Source texts of formatted documents
........

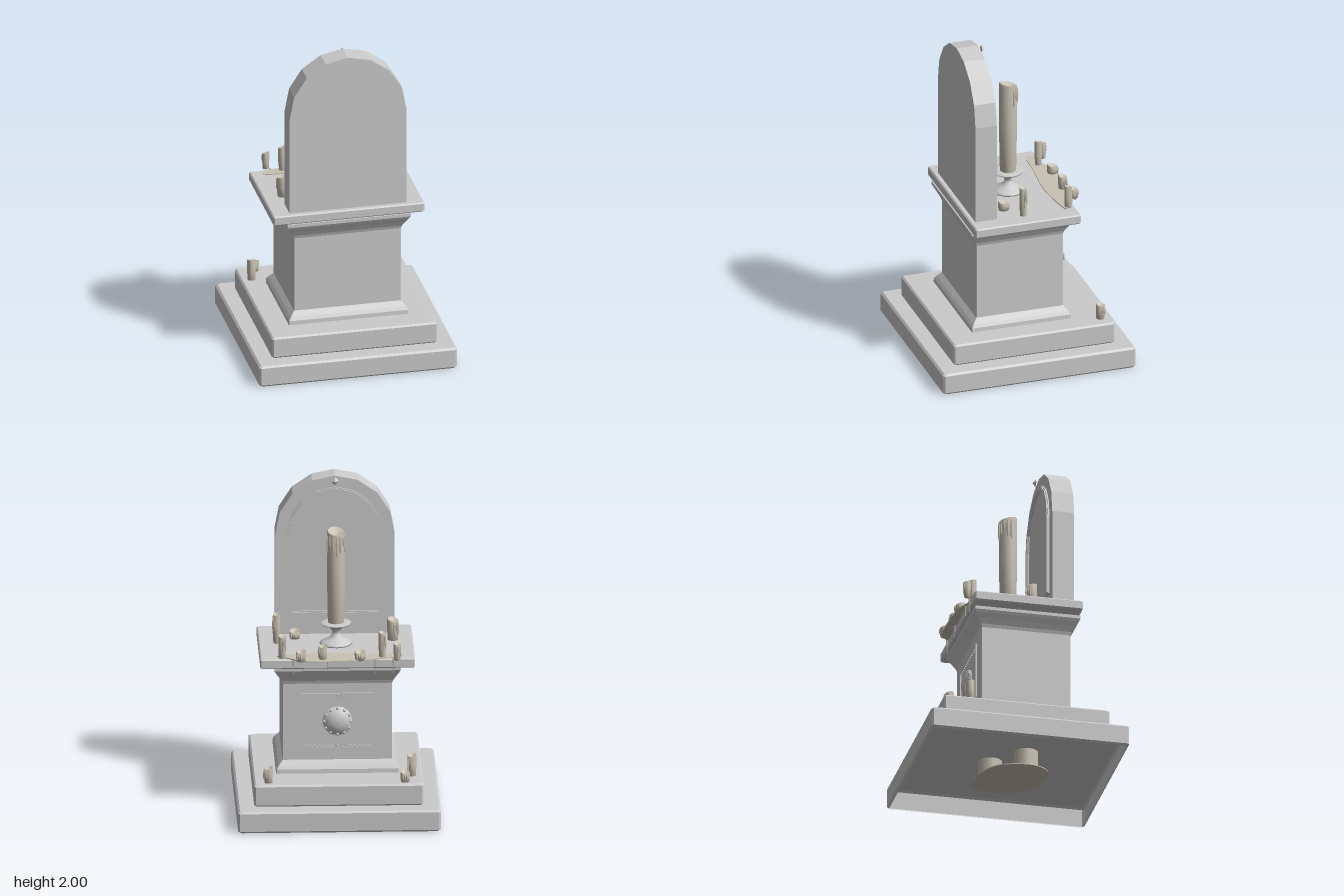
import * as THREE from 'three';

const stone = new THREE.MeshStandardMaterial({ color: 0xcccccc, flatShading: true, side: THREE.DoubleSide });
const metal = new THREE.MeshStandardMaterial({ color: 0xcccccc });
const wax = new THREE.MeshStandardMaterial({ color: 0xc9c2b3, side: THREE.DoubleSide });

function add(parent, name, geo, mat, x = 0, y = 0, z = 0) {
  const m = new THREE.Mesh(geo, mat);
  m.name = name;
  m.position.set(x, y, z);
  parent.add(m);
  return m;
}

// Stack of chamfered rectangles; each ring is [y, halfX, halfZ]
function loft(rings, cz = 0, c = 0.008, openBottom = false) {
  const pts = rings.map(([y, a, b]) =>
    [[a, b - c], [a, c - b], [a - c, -b], [c - a, -b], [-a, c - b], [-a, b - c], [c - a, b], [a - c, b]]
      .map(([x, z]) => [x, y, z + cz]));
  const pos = [];
  const tri = (...t) => t.forEach((p) => pos.push(...p));
  for (let i = 0; i < pts.length - 1; i++) {
    for (let j = 0; j < 8; j++) {
      const k = (j + 1) % 8, lo = pts[i], hi = pts[i + 1];
      tri(lo[j], lo[k], hi[k]);
      tri(lo[j], hi[k], hi[j]);
    }
  }
  const bottom = pts[0], top = pts[pts.length - 1];
  for (let j = 1; j < 7; j++) {
    tri(top[0], top[j], top[j + 1]);
    if (!openBottom) tri(bottom[0], bottom[j + 1], bottom[j]);
  }
  const g = new THREE.BufferGeometry();
  g.setAttribute('position', new THREE.Float32BufferAttribute(pos, 3));
  g.computeVertexNormals();
  return g;
}

// Slab with bevelled edges
function slab(y0, y1, hx, hz, cz, b, open) {
  return loft([[y0, hx - b, hz - b], [y0 + b, hx, hz], [y1 - b, hx, hz], [y1, hx - b, hz - b]], cz, b, open);
}

// Round-topped outline with eight arch facets
function arch(w, y0, spring, top, Kind = THREE.Shape) {
  const p = [new THREE.Vector2(-w, y0), new THREE.Vector2(w, y0)];
  for (let i = 0; i <= 8; i++) {
    const a = (i / 8) * Math.PI;
    p.push(new THREE.Vector2(w * Math.cos(a), spring + (top - spring) * Math.sin(a)));
  }
  return new Kind(p);
}

function archFrame(w, t, y0, top, depth) {
  const s = arch(w, y0, 1.62, top);
  s.holes.push(arch(w - t, y0 + t, 1.62, top - t, THREE.Path));
  return new THREE.ExtrudeGeometry(s, { depth, bevelEnabled: false });
}

// Candle with a slanted hollow top and wax runs down one side
function candle(parent, name, x, y, z, r, h, drips = 3, turn = 0) {
  const g = new THREE.Group();
  g.name = name;
  g.position.set(x, y, z);
  g.rotation.y = turn;
  const prof = [[0, 0], [r * 0.9, 0], [r, h * 0.5], [r, h], [r * 0.88, h + r * 0.1], [r * 0.6, h - r * 0.2], [0, h - r * 0.35]];
  const body = new THREE.LatheGeometry(prof.map((p) => new THREE.Vector2(...p)), 12);
  const p = body.attributes.position;
  for (let i = 0; i < p.count; i++) {
    if (p.getY(i) > h * 0.6) p.setY(i, p.getY(i) + p.getZ(i) * 0.27);
  }
  body.computeVertexNormals();
  add(g, 'candleBody', body, wax);
  const dr = Math.min(r * 0.22, 0.007);
  for (let i = 0; i < drips; i++) {
    const a = Math.PI + (i - drips / 2 + 0.3) * 0.42;
    const len = Math.min(h * 0.8, 0.13) * (0.5 + 0.5 * Math.abs(Math.sin(i * 2.3 + 1)));
    const m = add(g, 'waxRun', new THREE.SphereGeometry(1, 6, 6), wax,
      Math.sin(a) * r, h - r * 0.25 - len / 2, Math.cos(a) * r);
    m.scale.set(dr, len / 2, dr);
  }
  parent.add(g);
  return g;
}

function puddle(points, depth) {
  const s = new THREE.Shape();
  s.splineThru; // outline is smoothed through a closed curve
  const curve = new THREE.CatmullRomCurve3(points.map(([x, z]) => new THREE.Vector3(x, -z, 0)), true);
  s.setFromPoints(curve.getPoints(40).map((v) => new THREE.Vector2(v.x, v.y)));
  return new THREE.ExtrudeGeometry(s, { depth, bevelEnabled: false }).rotateX(-Math.PI / 2);
}

export function createModel() {
  const model = new THREE.Group();
  model.name = 'candleShrine';

  // Stepped base, open underneath
  add(model, 'lowerStep', slab(0, 0.135, 0.61, 0.61, 0, 0.012, true), stone);
  add(model, 'upperStep', slab(0.135, 0.27, 0.51, 0.51, 0, 0.01), stone);

  // Pedestal with foot and cove mouldings
  const rings = [[0.27, 0.04], [0.295, 0.038], [0.315, 0.025], [0.345, 0], [0.825, 0], [0.845, 0.007],
    [0.875, 0.024], [0.905, 0.042], [0.92, 0.05], [0.94, 0.05]];
  add(model, 'pedestal', loft(rings.map(([y, d]) => [y, 0.33 + d, 0.275 + d]), 0.035, 0.003), stone);
  add(model, 'tableTop', slab(0.94, 1.0, 0.466, 0.333, 0.023, 0.007), stone);

  // Arched stone with moulded frame and a small pointed stud
  const slabGeo = new THREE.ExtrudeGeometry(arch(0.36, 1.0, 1.625, 1.998), { depth: 0.135, bevelEnabled: false });
  add(model, 'archedStone', slabGeo, stone, 0, 0, 0.19);
  add(model, 'archFrameOuter', archFrame(0.29, 0.034, 1.112, 1.93, 0.009), stone, 0, 0, 0.181);
  add(model, 'archFrameInner', archFrame(0.282, 0.018, 1.12, 1.922, 0.016), stone, 0, 0, 0.174);
  add(model, 'archStud', new THREE.ConeGeometry(0.026, 0.02, 4).rotateX(-Math.PI / 2), stone, 0, 1.97, 0.16);

  // Framed medallion on the back of the pedestal
  const panel = new THREE.Group();
  panel.name = 'medallionPanel';
  panel.position.set(0, 0.59, -0.242);
  model.add(panel);
  for (const s of [-1, 1]) {
    add(panel, 'panelRail', new THREE.BoxGeometry(0.43, 0.012, 0.014), stone, 0, s * 0.169, 0);
    add(panel, 'panelStile', new THREE.BoxGeometry(0.012, 0.35, 0.014), stone, s * 0.209, 0, 0);
    for (let i = -7; i <= 7; i++) {
      add(panel, 'panelBead', new THREE.BoxGeometry(0.014, 0.012, 0.012), stone, i * 0.027, s * 0.157, 0);
    }
  }
  const dome = [[0.09, 0], [0.088, 0.012], [0.075, 0.018], [0.068, 0.024], [0.05, 0.036], [0.025, 0.042], [0, 0.044]];
  add(panel, 'medallion', new THREE.LatheGeometry(dome.map((p) => new THREE.Vector2(...p)), 16).rotateX(-Math.PI / 2), metal);
  for (let i = 0; i < 12; i++) {
    const a = (i / 12) * Math.PI * 2;
    add(panel, 'medallionBead', new THREE.SphereGeometry(0.01, 6, 5), metal, 0.08 * Math.cos(a), 0.08 * Math.sin(a), -0.014);
  }

  // Candlestick and tall candle
  const stick = [[0, 0], [0.098, 0], [0.098, 0.01], [0.08, 0.02], [0.045, 0.038], [0.024, 0.06], [0.022, 0.08],
    [0.04, 0.1], [0.06, 0.115], [0.09, 0.124], [0.092, 0.133], [0.06, 0.136], [0, 0.136]];
  add(model, 'candlestick', new THREE.LatheGeometry(stick.map((p) => new THREE.Vector2(...p)), 12), metal, 0, 1, 0);
  candle(model, 'tallCandle', 0, 1.13, 0, 0.055, 0.575, 8, 0.35);

  // Small candles: x, floor, z, radius, height
  const small = [
    [-0.4, 0.27, -0.455, 0.028, 0.06], [0.422, 0.27, -0.445, 0.027, 0.09], [-0.445, 0.27, -0.335, 0.027, 0.127],
    [-0.357, 1, -0.335, 0.022, 0.1], [-0.268, 1, -0.28, 0.022, 0.155], [-0.134, 1, -0.325, 0.033, 0.05],
    [0.09, 1, -0.315, 0.026, 0.085], [0.223, 1, -0.338, 0.03, 0.06], [0.334, 1, -0.27, 0.023, 0.135],
    [-0.344, 1, 0.065, 0.035, 0.125], [0.245, 1, 0.11, 0.033, 0.045], [0.357, 1, 0.022, 0.022, 0.18],
  ];
  small.forEach(([x, y, z, r, h], i) => candle(model, 'smallCandle', x, y, z, r, h, 3, Math.sin(i * 5) * 0.9));

  // Spilt wax over the table edge, with hanging drips
  const spill = [[-0.39, -0.245], [-0.38, -0.28], [-0.27, -0.31], [-0.19, -0.34], [-0.1, -0.355], [0.16, -0.365],
    [0.24, -0.34], [0.29, -0.3], [0.365, -0.25], [0.33, -0.235], [0.2, -0.215], [0.05, -0.205], [-0.2, -0.225]];
  add(model, 'spiltWax', puddle(spill, 0.006), wax, 0, 1, 0);
  [[0.267, 0.13], [0.06, 0.08], [-0.225, 0.1], [-0.335, 0.12]].forEach(([x, len]) => {
    add(model, 'hangingDrip', new THREE.ConeGeometry(0.007, len, 6).rotateX(Math.PI), wax, x, 1.004 - len / 2, -0.315);
  });

  // Wax and candle stubs inside the hollow base
  const pool = [[0.2, -0.18], [0.22, 0.08], [0.1, 0.2], [-0.12, 0.22], [-0.2, 0.12], [-0.16, -0.08], [-0.02, -0.17]];
  add(model, 'baseWax', puddle(pool, 0.006), wax, 0, 0.002, 0);
  for (const s of [-1, 1]) {
    add(model, 'baseStub', new THREE.CylinderGeometry(0.075, 0.075, 0.13, 12), wax, s * 0.09, 0.067, -s * 0.09);
  }
  return model;
}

........

HOW TO COMPLETE THIS TASK: From the entries above, extract only the lines running from the one containing "const p = [new" through the one containing "add(g, 'candleBody', body, wax);", inclusive.

YOUR RESPONSE:
  const p = [new THREE.Vector2(-w, y0), new THREE.Vector2(w, y0)];
  for (let i = 0; i <= 8; i++) {
    const a = (i / 8) * Math.PI;
    p.push(new THREE.Vector2(w * Math.cos(a), spring + (top - spring) * Math.sin(a)));
  }
  return new Kind(p);
}

function archFrame(w, t, y0, top, depth) {
  const s = arch(w, y0, 1.62, top);
  s.holes.push(arch(w - t, y0 + t, 1.62, top - t, THREE.Path));
  return new THREE.ExtrudeGeometry(s, { depth, bevelEnabled: false });
}

// Candle with a slanted hollow top and wax runs down one side
function candle(parent, name, x, y, z, r, h, drips = 3, turn = 0) {
  const g = new THREE.Group();
  g.name = name;
  g.position.set(x, y, z);
  g.rotation.y = turn;
  const prof = [[0, 0], [r * 0.9, 0], [r, h * 0.5], [r, h], [r * 0.88, h + r * 0.1], [r * 0.6, h - r * 0.2], [0, h - r * 0.35]];
  const body = new THREE.LatheGeometry(prof.map((p) => new THREE.Vector2(...p)), 12);
  const p = body.attributes.position;
  for (let i = 0; i < p.count; i++) {
    if (p.getY(i) > h * 0.6) p.setY(i, p.getY(i) + p.getZ(i) * 0.27);
  }
  body.computeVertexNormals();
  add(g, 'candleBody', body, wax);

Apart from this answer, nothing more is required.